Task instructions ▸
First find the line with "face.material_index = pane" in the entries below, then set down exactly every line through the line with "place = (lambda", that line included.

____ Records

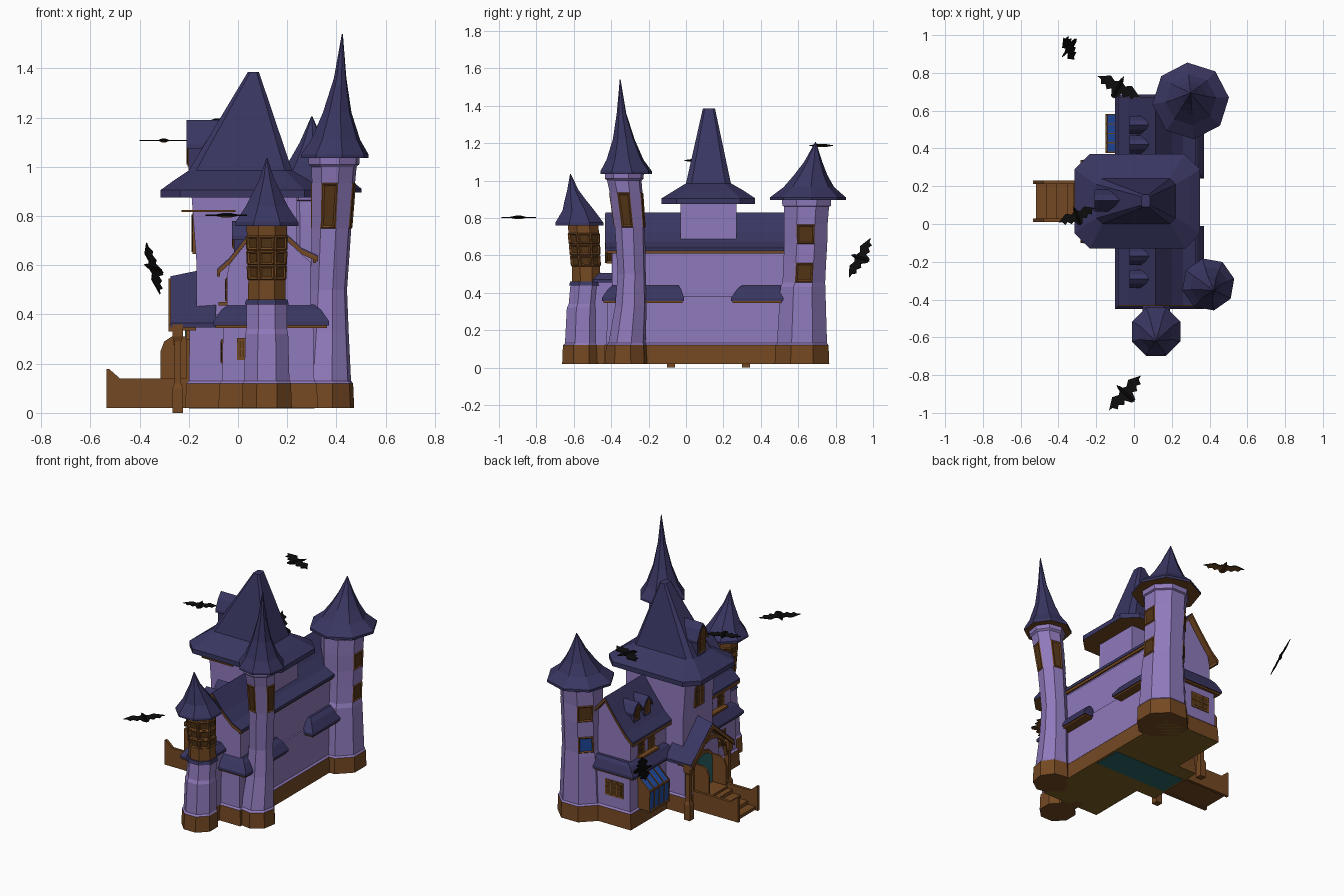
import bpy, bmesh, math
from mathutils import Vector, Matrix

cube = bpy.data.objects.get("Cube")
if cube:
    bpy.data.objects.remove(cube)

COLOURS = {"wall_purple": (.275, .193, .5), "roof_indigo": (.041, .037, .12),
           "wood_brown": (.175, .066, .016), "dark_wood": (.085, .035, .008),
           "blue_glass": (.015, .07, .36), "teal": (.025, .13, .13),
           "bat_black": (.004, .004, .004), "olive_floor": (.2, .11, .014)}
MATS = []
for label, rgb in COLOURS.items():
    material = bpy.data.materials.new(label)
    material.use_nodes = True
    material.diffuse_color = (*rgb, 1)
    material.node_tree.nodes["Principled BSDF"].inputs["Base Color"].default_value = (*rgb, 1)
    MATS.append(material)
WALL, ROOF, WOOD, DARK, BLUE, TEAL, BLACK, OLIVE = range(len(MATS))


# Colour rules by height or direction
def plain(index):
    return lambda centre, normal: index

def roof_rule(centre, normal):
    return WOOD if normal.z < -.3 else ROOF

def wall_rule(centre, normal):
    return WOOD if centre.z < .125 else WALL

def hall_rule(centre, normal):
    return OLIVE if normal.z < -.5 else wall_rule(centre, normal)

def bat_rule(centre, normal):
    return WOOD if normal.z < -.6 else BLACK


def finish(name, bm, rule, panes=(), matrix=None):
    if matrix:
        bm.transform(matrix)
    bmesh.ops.recalc_face_normals(bm, faces=bm.faces)
    bm.normal_update()
    for face in bm.faces:
        face.material_index = rule(face.calc_center_median(), face.normal)
    for face, pane in panes:      # raised frame, then recessed pane
        for width, depth in ((.007, .005), (.01, -.005)):
            for rim in bmesh.ops.inset_individual(bm, faces=[face], thickness=width, depth=depth)["faces"]:
                rim.material_index = WOOD
        face.material_index = pane
    used = sorted({face.material_index for face in bm.faces})
    for face in bm.faces:
        face.material_index = used.index(face.material_index)
    mesh = bpy.data.meshes.new(name)
    bm.to_mesh(mesh)
    bm.free()
    for index in used:
        mesh.materials.append(MATS[index])
    bpy.context.collection.objects.link(bpy.data.objects.new(name, mesh))


def loft(name, rings, rule, panes=(), matrix=None):
    """Skin closed rings; panes lists (segment, side, pane colour)."""
    bm = bmesh.new()
    loops = [[bm.verts.new(point) for point in ring] for ring in rings]
    sides = {}
    for segment, (low, high) in enumerate(zip(loops, loops[1:])):
        for i in range(len(low)):
            sides[segment, i] = bm.faces.new((low[i - 1], low[i], high[i], high[i - 1]))
    bm.faces.new(loops[0][::-1])
    bm.faces.new(loops[-1])
    finish(name, bm, rule, [(sides[segment, side], pane) for segment, side, pane in panes], matrix)


def octagon(x, y, z, apothem, phase=22.5):
    radius = apothem / math.cos(math.pi / 8)
    angles = [math.radians(phase) + math.pi / 4 * i for i in range(8)]
    return [(x + radius * math.cos(a), y + radius * math.sin(a), z) for a in angles]

def rect(z, x0, x1, y0, y1):
    return [(x0, y0, z), (x1, y0, z), (x1, y1, z), (x0, y1, z)]

def chamfered(z, x0, x1, y0, y1, c):
    return [(x0 + c, y0, z), (x1 - c, y0, z), (x1, y0 + c, z), (x1, y1 - c, z),
            (x1 - c, y1, z), (x0 + c, y1, z), (x0, y1 - c, z), (x0, y0 + c, z)]

def box(name, x0, x1, y0, y1, z0, z1, colour):
    loft(name, [rect(z, x0, x1, y0, y1) for z in (z0, z1)], plain(colour))

def prism(name, profile, axis, start, end, rule, matrix=None):
    place = (lambda t, p: (t, *p)) if axis == "x" else (lambda t, p: (p[0], t, p[1]))
    loft(name, [[place(t, p) for p in profile] for t in (start, end)], rule, (), matrix)

def band(top, thick):
    return top + [(u, v - thick) for u, v in reversed(top)]

def lower(points, drop):
    return [(u, v - drop) for u, v in points]

def arch(w, h):
    half = [(w / 2, -h / 2), (w / 2, h / 4), (w * .3, h * .43)]
    return half + [(0, h / 2)] + [(-u, v) for u, v in reversed(half)]

def square(w, h):
    return [(-w / 2, -h / 2), (w / 2, -h / 2), (w / 2, h / 2), (-w / 2, h / 2)]

def window(name, x, y, z, angle, w, h, shape=arch, bars=1):
    """Framed window centred on a wall plane, facing the given angle."""
    M = Matrix.Translation((x, y, z)) @ Matrix.Rotation(math.radians(angle), 4, "Z")
    inside = -.01
    prism(name + "_frame", shape(w, h), "x", inside, .004, plain(WOOD), M)
    prism(name + "_pane", shape(w - .022, h - .026), "x", inside, .006, plain(DARK), M)
    for i in range(bars):
        offset = (i + 1) / (bars + 1) * w - w / 2
        bar = [(u + offset, v) for u, v in square(.006, h * .9)]
        prism(name + "_bar", bar, "x", inside, .008, plain(WOOD), M)
    prism(name + "_crossbar", square(w * .9, .006), "x", inside, .008, plain(WOOD), M)


def stepped_walls(name, x0, x1, y0, y1, top, rule):
    """Walls on a wider plinth, leaning in slightly with height."""
    rings = [rect(z, x0 - grow, x1 + grow, y0 - grow, y1 + grow)
             for z, grow in ((.02, .02), (.12, .015), (.13, .005), (top, 0))]
    loft(name, rings, rule)

# Main hall: ground floor, upper floor with gables, flared roof
stepped_walls("hall_ground_floor", -.06, .305, -.42, .66, .38, hall_rule)
hall_top = [(-.085, .585), (-.035, .63), (.04, .725), (.115, .83), (.2, .725), (.26, .67), (.325, .64)]
gable = lower([(max(-.045, min(.295, u)), v) for u, v in hall_top], .027)
prism("hall_upper_floor", [(-.045, .36)] + gable + [(.295, .36)], "y", -.395, .635, plain(WALL))
prism("hall_roof", band(hall_top, .018), "y", -.43, .67, roof_rule)
for side, y in (("front", -.425), ("back", .665)):
    prism(side + "_bargeboard", band(lower(hall_top, .006), .02), "y", y - .008, y + .008, plain(WOOD))
for x, z in ((-.08, .565), (.31, .62)):
    box("eave_board", x - .006, x + .006, -.425, .665, z - .01, z + .008, WOOD)

# Skirt roofs between the floors
for side, y0, y1 in (("front", -.45, -.01), ("back", .24, .685)):
    steps = ((.355, 0), (.372, 0), (.42, .033), (.44, .06))
    loft(side + "_skirt_roof", [rect(z, s - .1, .37 - s, y0 + s, y1 - s / 2) for z, s in steps], roof_rule)
    inset = .008
    box(side + "_skirt_board", inset - .1, .37 - inset, y0 + inset, y1 - inset, .345, .356, WOOD)

# Central tower block and its tall hipped roof
stepped_walls("central_ground_floor", -.195, .28, -.05, .29, .4, hall_rule)
loft("central_tower", [rect(z, x, .24, -.03, .27) for z, x in ((.38, -.168), (.6, -.168), (.9, -.19))], plain(WALL))
eaves = (-.315, .35, -.13, .37, .08)
loft("central_roof", [chamfered(.875, *eaves), chamfered(.905, *eaves),
                      chamfered(.945, -.26, .29, -.065, .31, .06), chamfered(.985, -.2, .22, 0, .24, .03),
                      chamfered(1.385, .04, .085, .09, .155, .01)], roof_rule)
window("central_window", -.18, .12, .73, 180, .09, .17)
box("side_ledge", -.23, -.01, -.045, -.028, .816, .825, WOOD)


def dormer(name, x0, x1, y, w, z0, z1, z2):
    """Gabled dormer facing -x with an arched window."""
    front, eave = x0 + .009, z1 - .01
    left, right = y - w / 2, y + w / 2
    walls = [(left, z0), (right, z0), (right, eave), (y, z2 - .015), (left, eave)]
    prism(name + "_body", walls, "x", front, x1, plain(ROOF))
    o = w / 2 + .015
    bend = z1 + (z2 - z1) * .6
    top = [(y - o, eave), (y - o / 2, bend), (y, z2), (y + o / 2, bend), (y + o, eave)]
    prism(name + "_roof", band(top, .016), "x", x0, x1, roof_rule)
    window(name + "_window", front, y, (z0 + z2) / 2, 180, w * .8, (z2 - z0) * .75)

dormer("great_dormer", -.21, .05, .125, .085, .975, 1.1, 1.19)
for y in (-.29, -.17, .42, .525):
    dormer("hall_dormer", -.025, .085, y, .065, .65, .73, .78)
    window("upper_window", -.045, y, .5, 180, .065, .1)
for y in (-.23, .475):
    box("window_sill", -.08, -.04, y - .09, y + .09, .437, .45, WOOD)
window("front_window", .015, -.424, .26, -90, .04, .09, square)
window("back_window", .05, .664, .25, 90, .13, .1, square, bars=2)
window("side_window", -.064, -.25, .25, 180, .13, .1, square, bars=2)

# Glazed lean-to
glass = [(-.055, .12), (-.14, .12), (-.145, .25), (-.055, .335)]
prism("lean_to_glass", glass, "y", .38, .58, plain(BLUE))
glazing_bar = [(u * 1.03, v + .004) for u, v in glass]
for i in range(5):
    y = .38 + i * .05
    prism("lean_to_bar", glazing_bar, "y", y - .003, y + .003, plain(WOOD))
for z in (.12, .25):
    box("lean_to_rail", -.15, -.13, .377, .583, z - .005, z + .005, WOOD)

# Entrance: porch, posts, doors, bridge steps
middle = .12
slope = [(middle - .22 * k / 3, .555 - .19 * k / 3) for k in range(4)]
porch = slope[::-1] + [(2 * middle - y, z) for y, z in slope[1:]]
rise = [(y, z * 1.2 - .073) for y, z in porch]
loft("porch_roof", [[(x, *p) for p in band(edge, .018)] for x, edge in ((-.275, porch), (-.09, rise))], roof_rule)
prism("porch_bargeboard", band(lower(porch, .008), .026), "x", -.282, -.265, plain(WOOD))
angles = [math.pi * k / 8 for k in range(9)]
curve = [(middle + .17 * math.cos(a), .3 + .17 * math.sin(a)) for a in angles]
prism("porch_arch", band(curve, .025), "x", -.262, -.24, plain(WOOD))
for y in (middle - .2, middle + .2):
    widths = ((0, .021), (.1, .021), (.12, .014), (.29, .014), (.31, .022), (.36, .022))
    loft("porch_post", [rect(z, -.245 - r, -.245 + r, y - r, y + r) for z, r in widths], plain(WOOD))
    box("porch_beam", -.26, -.17, y - .012, y + .012, .335, .36, WOOD)
doorway = Matrix.Translation((-.2, middle, .235))
prism("door_frame", arch(.21, .25), "x", -.012, .02, plain(WOOD), doorway)
prism("door_opening", arch(.17, .21), "x", -.016, .02, plain(TEAL), doorway)
open_door = [(-.21, .13), (-.315, .13), (-.315, .25), (-.3, .29), (-.27, .31), (-.21, .31)]
step_wall = [(-.535, .02), (-.21, .02), (-.21, .14), (-.48, .14), (-.523, .178), (-.535, .178)]
for side in (-1, 1):
    y = middle + side * .088
    prism("open_door", open_door, "y", y - .006, y + .006, plain(WOOD))
    y = middle + side * .1
    prism("step_wall", step_wall, "y", y - .009, y + .009, plain(WOOD))
for i in range(4):
    x = -.52 + i * .055
    box("step", x, x + .065, .02, .22, .025, .045 + i * .022, WOOD)
box("landing", -.32, -.2, .02, .22, .025, .125, WOOD)
box("entrance_floor", -.2, .31, .03, .21, .018, .026, TEAL)


def tower(name, sections, rule, panes=(), phase=22.5):
    loft(name, [octagon(*section, phase) for section in sections], rule, panes)

# Front tower with timber lantern, linked to the hall
X = .117
tower("front_tower", [(X, -.56, .02, .102), (X, -.56, .12, .098), (X, -.555, .13, .092), (X, -.55, .32, .087),
                      (X, -.545, .34, .082), (X, -.535, .45, .082)], wall_rule)
loft("tower_link", [rect(z, .06, .175, -.5, -.39) for z in (.02, .12, .46)], wall_rule)
loft("tower_link_roof", [rect(z, .045 + s, .19 - s, -.5, -.38) for z, s in ((.455, 0), (.47, 0), (.505, .035))], roof_rule)
tower("front_tower_ledge", [(X, -.535, .44, .09), (X, -.535, .46, .084)], roof_rule)
lantern = [(X, -.533, .455, .077)]
for k in range(5):      # lattice rows leaning outwards
    lantern.append((X, -.535 - k * .004, .54 + k * .06, .075 + k * .002))
tower("front_tower_lantern", lantern, plain(WOOD), [(row, i, DARK) for row in (1, 2, 3) for i in range(8)])
tower("front_tower_roof", [(X, -.57, .76, .128), (X, -.57, .775, .128), (X, -.575, .84, .085), (X, -.59, .89, .06),
                           (X, -.605, .95, .03), (X, -.618, 1.035, .002)], roof_rule)

# Tall slender tower
TWIST = 12.5
tower("tall_tower", [(.36, -.32, .02, .106), (.36, -.32, .12, .102), (.36, -.315, .13, .094), (.365, -.295, .33, .08),
                     (.368, -.29, .5, .071), (.38, -.3, .75, .076), (.388, -.32, .935, .083), (.39, -.33, 1, .087),
                     (.39, -.33, 1.01, .097), (.39, -.33, 1.05, .1)],
      wall_rule, [(5, side, DARK) for side in (0, 2, 4, 6)], TWIST)
tower("tall_tower_roof", [(.393, -.32, 1.035, .13), (.393, -.32, 1.05, .13), (.397, -.326, 1.11, .094),
                          (.403, -.333, 1.22, .055), (.415, -.345, 1.36, .024), (.424, -.352, 1.54, .002)],
      roof_rule, (), TWIST)

# Back corner tower
X = .3
tower("back_tower", [(X, .62, .02, .146), (X, .62, .12, .142), (X, .62, .13, .134), (X, .625, .43, .12),
                     (X, .63, .455, .114), (X, .635, .56, .114), (X, .64, .66, .115), (X, .64, .765, .117),
                     (X, .645, .86, .12), (X, .645, .865, .13), (X, .645, .91, .132)],
      wall_rule, [(4, 0, DARK), (6, 0, DARK), (4, 3, BLUE), (6, 3, DARK)])
tower("back_tower_roof", [(X, .652, .895, .188), (X, .652, .91, .188), (X, .657, .965, .125), (X, .667, 1.03, .082),
                          (X, .68, 1.1, .045), (X, .693, 1.205, .002)], roof_rule, (), 5)

# Bats
half = [(.03, .22), (.05, .14), (.12, .1), (.25, .17), (.5, .03), (.41, .01), (.36, -.09),
        (.28, -.04), (.2, -.13), (.12, -.07), (.05, -.22)]
outline = half + [(-u, v) for u, v in reversed(half)]

def bat(place, wing, up, span):
    along = Vector(wing).normalized()
    normal = Vector(up)
    normal = (normal - along * normal.dot(along)).normalized()
    M = Matrix((along, normal.cross(along), normal)).transposed().to_4x4()
    M = Matrix.Translation(place) @ M @ Matrix.Scale(span, 4)
    loft("bat_wings", [[(u, v, z) for u, v in outline] for z in (-.01, .01)], bat_rule, (), M)
    body = [octagon(0, 0, z, r) for z, r in ((-.24, .01), (-.05, .035), (.1, .035), (.27, .01))]
    loft("bat_body", body, bat_rule, (), M @ Matrix.Rotation(-math.pi / 2, 4, "X"))

level = (0, 0, 1)
bat((-.3, .04, 1.107), (.2, .08, 0), level, .21)
bat((-.085, .72, 1.187), (.2, -.1, 0), level, .25)
bat((-.042, -.9, .803), (.17, .185, 0), level, .25)
bat((-.34, .935, .585), (-.055, .115, .21), (.17, -.1, .1), .245)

________

Task answer ▸
        face.material_index = pane
    used = sorted({face.material_index for face in bm.faces})
    for face in bm.faces:
        face.material_index = used.index(face.material_index)
    mesh = bpy.data.meshes.new(name)
    bm.to_mesh(mesh)
    bm.free()
    for index in used:
        mesh.materials.append(MATS[index])
    bpy.context.collection.objects.link(bpy.data.objects.new(name, mesh))


def loft(name, rings, rule, panes=(), matrix=None):
    """Skin closed rings; panes lists (segment, side, pane colour)."""
    bm = bmesh.new()
    loops = [[bm.verts.new(point) for point in ring] for ring in rings]
    sides = {}
    for segment, (low, high) in enumerate(zip(loops, loops[1:])):
        for i in range(len(low)):
            sides[segment, i] = bm.faces.new((low[i - 1], low[i], high[i], high[i - 1]))
    bm.faces.new(loops[0][::-1])
    bm.faces.new(loops[-1])
    finish(name, bm, rule, [(sides[segment, side], pane) for segment, side, pane in panes], matrix)


def octagon(x, y, z, apothem, phase=22.5):
    radius = apothem / math.cos(math.pi / 8)
    angles = [math.radians(phase) + math.pi / 4 * i for i in range(8)]
    return [(x + radius * math.cos(a), y + radius * math.sin(a), z) for a in angles]

def rect(z, x0, x1, y0, y1):
    return [(x0, y0, z), (x1, y0, z), (x1, y1, z), (x0, y1, z)]

def chamfered(z, x0, x1, y0, y1, c):
    return [(x0 + c, y0, z), (x1 - c, y0, z), (x1, y0 + c, z), (x1, y1 - c, z),
            (x1 - c, y1, z), (x0 + c, y1, z), (x0, y1 - c, z), (x0, y0 + c, z)]

def box(name, x0, x1, y0, y1, z0, z1, colour):
    loft(name, [rect(z, x0, x1, y0, y1) for z in (z0, z1)], plain(colour))

def prism(name, profile, axis, start, end, rule, matrix=None):
    place = (lambda t, p: (t, *p)) if axis == "x" else (lambda t, p: (p[0], t, p[1]))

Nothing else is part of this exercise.